━━ Source data
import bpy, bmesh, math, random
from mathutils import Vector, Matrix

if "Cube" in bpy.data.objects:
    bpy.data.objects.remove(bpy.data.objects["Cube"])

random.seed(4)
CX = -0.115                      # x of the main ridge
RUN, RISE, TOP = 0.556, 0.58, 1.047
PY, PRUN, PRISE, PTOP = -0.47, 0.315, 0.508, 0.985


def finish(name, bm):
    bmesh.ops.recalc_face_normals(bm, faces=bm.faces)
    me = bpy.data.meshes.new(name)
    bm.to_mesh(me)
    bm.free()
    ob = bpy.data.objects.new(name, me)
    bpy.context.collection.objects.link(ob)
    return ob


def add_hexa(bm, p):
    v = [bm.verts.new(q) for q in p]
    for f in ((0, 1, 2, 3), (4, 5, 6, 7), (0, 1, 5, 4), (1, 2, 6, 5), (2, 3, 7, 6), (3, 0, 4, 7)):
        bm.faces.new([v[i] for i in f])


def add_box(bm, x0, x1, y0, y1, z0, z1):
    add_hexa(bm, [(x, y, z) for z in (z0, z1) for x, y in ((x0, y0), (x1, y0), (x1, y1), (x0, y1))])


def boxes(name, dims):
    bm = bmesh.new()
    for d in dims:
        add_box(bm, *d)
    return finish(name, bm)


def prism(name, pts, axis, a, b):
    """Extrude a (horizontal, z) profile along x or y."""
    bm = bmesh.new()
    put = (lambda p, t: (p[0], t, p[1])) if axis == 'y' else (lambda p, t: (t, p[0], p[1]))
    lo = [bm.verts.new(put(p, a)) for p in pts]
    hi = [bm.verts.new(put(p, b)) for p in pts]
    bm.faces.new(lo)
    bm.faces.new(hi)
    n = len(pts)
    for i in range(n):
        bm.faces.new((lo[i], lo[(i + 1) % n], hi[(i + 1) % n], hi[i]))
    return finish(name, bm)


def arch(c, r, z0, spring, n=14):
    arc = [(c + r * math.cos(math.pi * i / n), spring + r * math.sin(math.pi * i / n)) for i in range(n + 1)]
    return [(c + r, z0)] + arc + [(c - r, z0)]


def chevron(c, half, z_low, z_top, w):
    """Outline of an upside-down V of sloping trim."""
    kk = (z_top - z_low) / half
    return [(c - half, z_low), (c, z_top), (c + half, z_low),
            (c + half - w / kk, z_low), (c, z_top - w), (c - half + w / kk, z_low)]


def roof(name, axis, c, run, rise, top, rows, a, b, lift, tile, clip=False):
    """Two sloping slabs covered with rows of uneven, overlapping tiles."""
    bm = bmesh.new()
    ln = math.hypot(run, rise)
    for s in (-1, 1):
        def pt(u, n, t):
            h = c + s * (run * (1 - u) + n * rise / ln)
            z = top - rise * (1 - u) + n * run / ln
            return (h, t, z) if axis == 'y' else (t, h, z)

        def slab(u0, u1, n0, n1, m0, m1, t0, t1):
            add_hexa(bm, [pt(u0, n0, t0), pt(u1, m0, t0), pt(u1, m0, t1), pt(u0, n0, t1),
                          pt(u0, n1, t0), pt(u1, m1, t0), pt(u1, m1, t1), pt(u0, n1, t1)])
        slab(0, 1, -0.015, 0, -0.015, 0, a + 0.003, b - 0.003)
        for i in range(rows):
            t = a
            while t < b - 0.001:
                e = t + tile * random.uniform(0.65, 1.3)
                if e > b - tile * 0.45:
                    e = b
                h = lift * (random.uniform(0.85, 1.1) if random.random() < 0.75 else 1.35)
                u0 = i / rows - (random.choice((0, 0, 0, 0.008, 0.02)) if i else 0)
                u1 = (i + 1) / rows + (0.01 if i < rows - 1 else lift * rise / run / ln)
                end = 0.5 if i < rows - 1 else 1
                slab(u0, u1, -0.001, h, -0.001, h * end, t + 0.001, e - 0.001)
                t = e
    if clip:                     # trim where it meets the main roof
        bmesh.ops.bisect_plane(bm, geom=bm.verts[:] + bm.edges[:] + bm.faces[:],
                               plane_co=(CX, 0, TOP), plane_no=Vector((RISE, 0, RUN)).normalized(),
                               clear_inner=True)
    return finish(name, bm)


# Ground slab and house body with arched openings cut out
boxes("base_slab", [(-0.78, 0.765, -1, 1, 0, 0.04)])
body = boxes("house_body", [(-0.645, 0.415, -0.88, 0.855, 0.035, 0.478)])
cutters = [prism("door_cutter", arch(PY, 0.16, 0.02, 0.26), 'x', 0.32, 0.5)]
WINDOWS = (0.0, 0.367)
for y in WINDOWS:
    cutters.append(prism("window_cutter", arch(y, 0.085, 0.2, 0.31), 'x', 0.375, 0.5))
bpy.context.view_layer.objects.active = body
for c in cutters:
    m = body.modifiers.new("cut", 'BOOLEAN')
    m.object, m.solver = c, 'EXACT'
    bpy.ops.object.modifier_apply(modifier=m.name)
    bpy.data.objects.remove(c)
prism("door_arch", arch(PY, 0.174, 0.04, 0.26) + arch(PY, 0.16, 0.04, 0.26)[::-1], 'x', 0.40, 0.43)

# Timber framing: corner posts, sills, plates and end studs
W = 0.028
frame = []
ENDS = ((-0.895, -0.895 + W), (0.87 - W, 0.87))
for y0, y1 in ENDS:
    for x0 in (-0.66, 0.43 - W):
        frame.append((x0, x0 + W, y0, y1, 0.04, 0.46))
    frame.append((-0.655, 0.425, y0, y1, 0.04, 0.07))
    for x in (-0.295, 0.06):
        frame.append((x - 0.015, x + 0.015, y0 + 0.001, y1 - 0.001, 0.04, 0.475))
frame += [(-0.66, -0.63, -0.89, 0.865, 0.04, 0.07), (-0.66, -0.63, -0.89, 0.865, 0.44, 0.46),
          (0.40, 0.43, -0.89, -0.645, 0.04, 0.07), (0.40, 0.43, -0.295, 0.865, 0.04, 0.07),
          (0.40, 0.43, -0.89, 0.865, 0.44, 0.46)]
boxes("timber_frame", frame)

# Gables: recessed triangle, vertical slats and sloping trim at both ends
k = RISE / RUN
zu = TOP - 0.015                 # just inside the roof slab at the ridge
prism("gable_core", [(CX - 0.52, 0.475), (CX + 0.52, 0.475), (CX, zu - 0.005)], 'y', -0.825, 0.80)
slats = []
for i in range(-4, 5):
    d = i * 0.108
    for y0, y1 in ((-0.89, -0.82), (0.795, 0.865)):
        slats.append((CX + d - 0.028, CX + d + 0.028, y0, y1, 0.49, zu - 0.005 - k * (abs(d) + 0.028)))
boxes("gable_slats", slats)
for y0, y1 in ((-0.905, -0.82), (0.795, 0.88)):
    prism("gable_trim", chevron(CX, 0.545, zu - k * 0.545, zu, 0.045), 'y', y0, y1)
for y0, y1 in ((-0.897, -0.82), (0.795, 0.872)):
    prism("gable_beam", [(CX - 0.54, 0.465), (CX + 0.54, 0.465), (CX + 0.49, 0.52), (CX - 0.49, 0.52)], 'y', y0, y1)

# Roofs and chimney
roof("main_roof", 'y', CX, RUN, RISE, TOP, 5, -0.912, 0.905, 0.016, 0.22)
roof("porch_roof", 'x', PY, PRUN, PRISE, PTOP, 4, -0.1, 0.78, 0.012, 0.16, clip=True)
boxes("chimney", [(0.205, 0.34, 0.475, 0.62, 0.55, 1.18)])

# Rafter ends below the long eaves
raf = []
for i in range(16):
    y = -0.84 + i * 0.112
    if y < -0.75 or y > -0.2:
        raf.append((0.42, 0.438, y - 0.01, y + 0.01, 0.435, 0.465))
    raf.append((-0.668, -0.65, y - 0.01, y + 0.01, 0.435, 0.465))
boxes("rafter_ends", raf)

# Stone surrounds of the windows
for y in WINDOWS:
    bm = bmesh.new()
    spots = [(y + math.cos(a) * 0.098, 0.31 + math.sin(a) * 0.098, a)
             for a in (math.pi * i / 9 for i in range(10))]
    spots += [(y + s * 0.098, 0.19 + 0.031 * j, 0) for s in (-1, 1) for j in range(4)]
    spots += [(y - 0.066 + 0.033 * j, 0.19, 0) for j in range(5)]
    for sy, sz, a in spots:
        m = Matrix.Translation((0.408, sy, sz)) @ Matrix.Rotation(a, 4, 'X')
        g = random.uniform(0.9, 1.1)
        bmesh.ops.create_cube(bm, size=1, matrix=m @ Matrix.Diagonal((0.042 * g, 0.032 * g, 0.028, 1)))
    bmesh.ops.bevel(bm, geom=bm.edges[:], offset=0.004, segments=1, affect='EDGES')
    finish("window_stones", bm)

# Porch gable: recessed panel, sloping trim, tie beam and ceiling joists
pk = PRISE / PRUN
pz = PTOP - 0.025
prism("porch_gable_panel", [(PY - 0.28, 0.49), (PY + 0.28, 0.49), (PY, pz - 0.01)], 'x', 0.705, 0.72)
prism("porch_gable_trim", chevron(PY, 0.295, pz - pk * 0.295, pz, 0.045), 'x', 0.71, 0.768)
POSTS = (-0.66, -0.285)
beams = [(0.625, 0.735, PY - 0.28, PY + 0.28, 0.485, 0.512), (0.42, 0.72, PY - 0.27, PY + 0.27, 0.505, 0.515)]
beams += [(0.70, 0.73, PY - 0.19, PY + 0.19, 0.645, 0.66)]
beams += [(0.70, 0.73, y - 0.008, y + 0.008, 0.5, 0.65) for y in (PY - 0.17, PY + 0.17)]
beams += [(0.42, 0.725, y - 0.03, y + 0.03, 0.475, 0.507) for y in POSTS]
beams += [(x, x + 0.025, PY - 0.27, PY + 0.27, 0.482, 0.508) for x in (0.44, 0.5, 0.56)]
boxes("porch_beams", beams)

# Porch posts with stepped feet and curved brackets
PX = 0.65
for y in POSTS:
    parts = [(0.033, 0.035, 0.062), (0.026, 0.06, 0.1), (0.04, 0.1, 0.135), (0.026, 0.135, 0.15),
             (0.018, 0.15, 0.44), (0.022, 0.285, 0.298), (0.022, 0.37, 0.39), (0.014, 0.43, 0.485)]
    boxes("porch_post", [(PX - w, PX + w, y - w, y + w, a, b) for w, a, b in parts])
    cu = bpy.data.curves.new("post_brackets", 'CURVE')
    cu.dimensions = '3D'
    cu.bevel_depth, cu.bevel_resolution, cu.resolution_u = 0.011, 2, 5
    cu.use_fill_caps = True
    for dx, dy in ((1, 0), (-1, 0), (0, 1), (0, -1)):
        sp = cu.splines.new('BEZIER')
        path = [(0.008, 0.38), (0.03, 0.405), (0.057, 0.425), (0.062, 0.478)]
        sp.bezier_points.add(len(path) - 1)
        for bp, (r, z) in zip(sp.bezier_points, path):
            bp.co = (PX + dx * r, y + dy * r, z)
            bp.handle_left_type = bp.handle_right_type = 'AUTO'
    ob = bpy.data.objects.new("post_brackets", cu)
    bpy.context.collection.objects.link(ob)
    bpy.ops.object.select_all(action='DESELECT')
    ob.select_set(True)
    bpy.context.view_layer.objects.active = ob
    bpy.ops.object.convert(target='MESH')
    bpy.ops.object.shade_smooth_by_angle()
━━━━
Problem =
Those lines of the records that contain the string "with" should be identified and copied.

Your response =
    """Two sloping slabs covered with rows of uneven, overlapping tiles."""
# Ground slab and house body with arched openings cut out
# Porch posts with stepped feet and curved brackets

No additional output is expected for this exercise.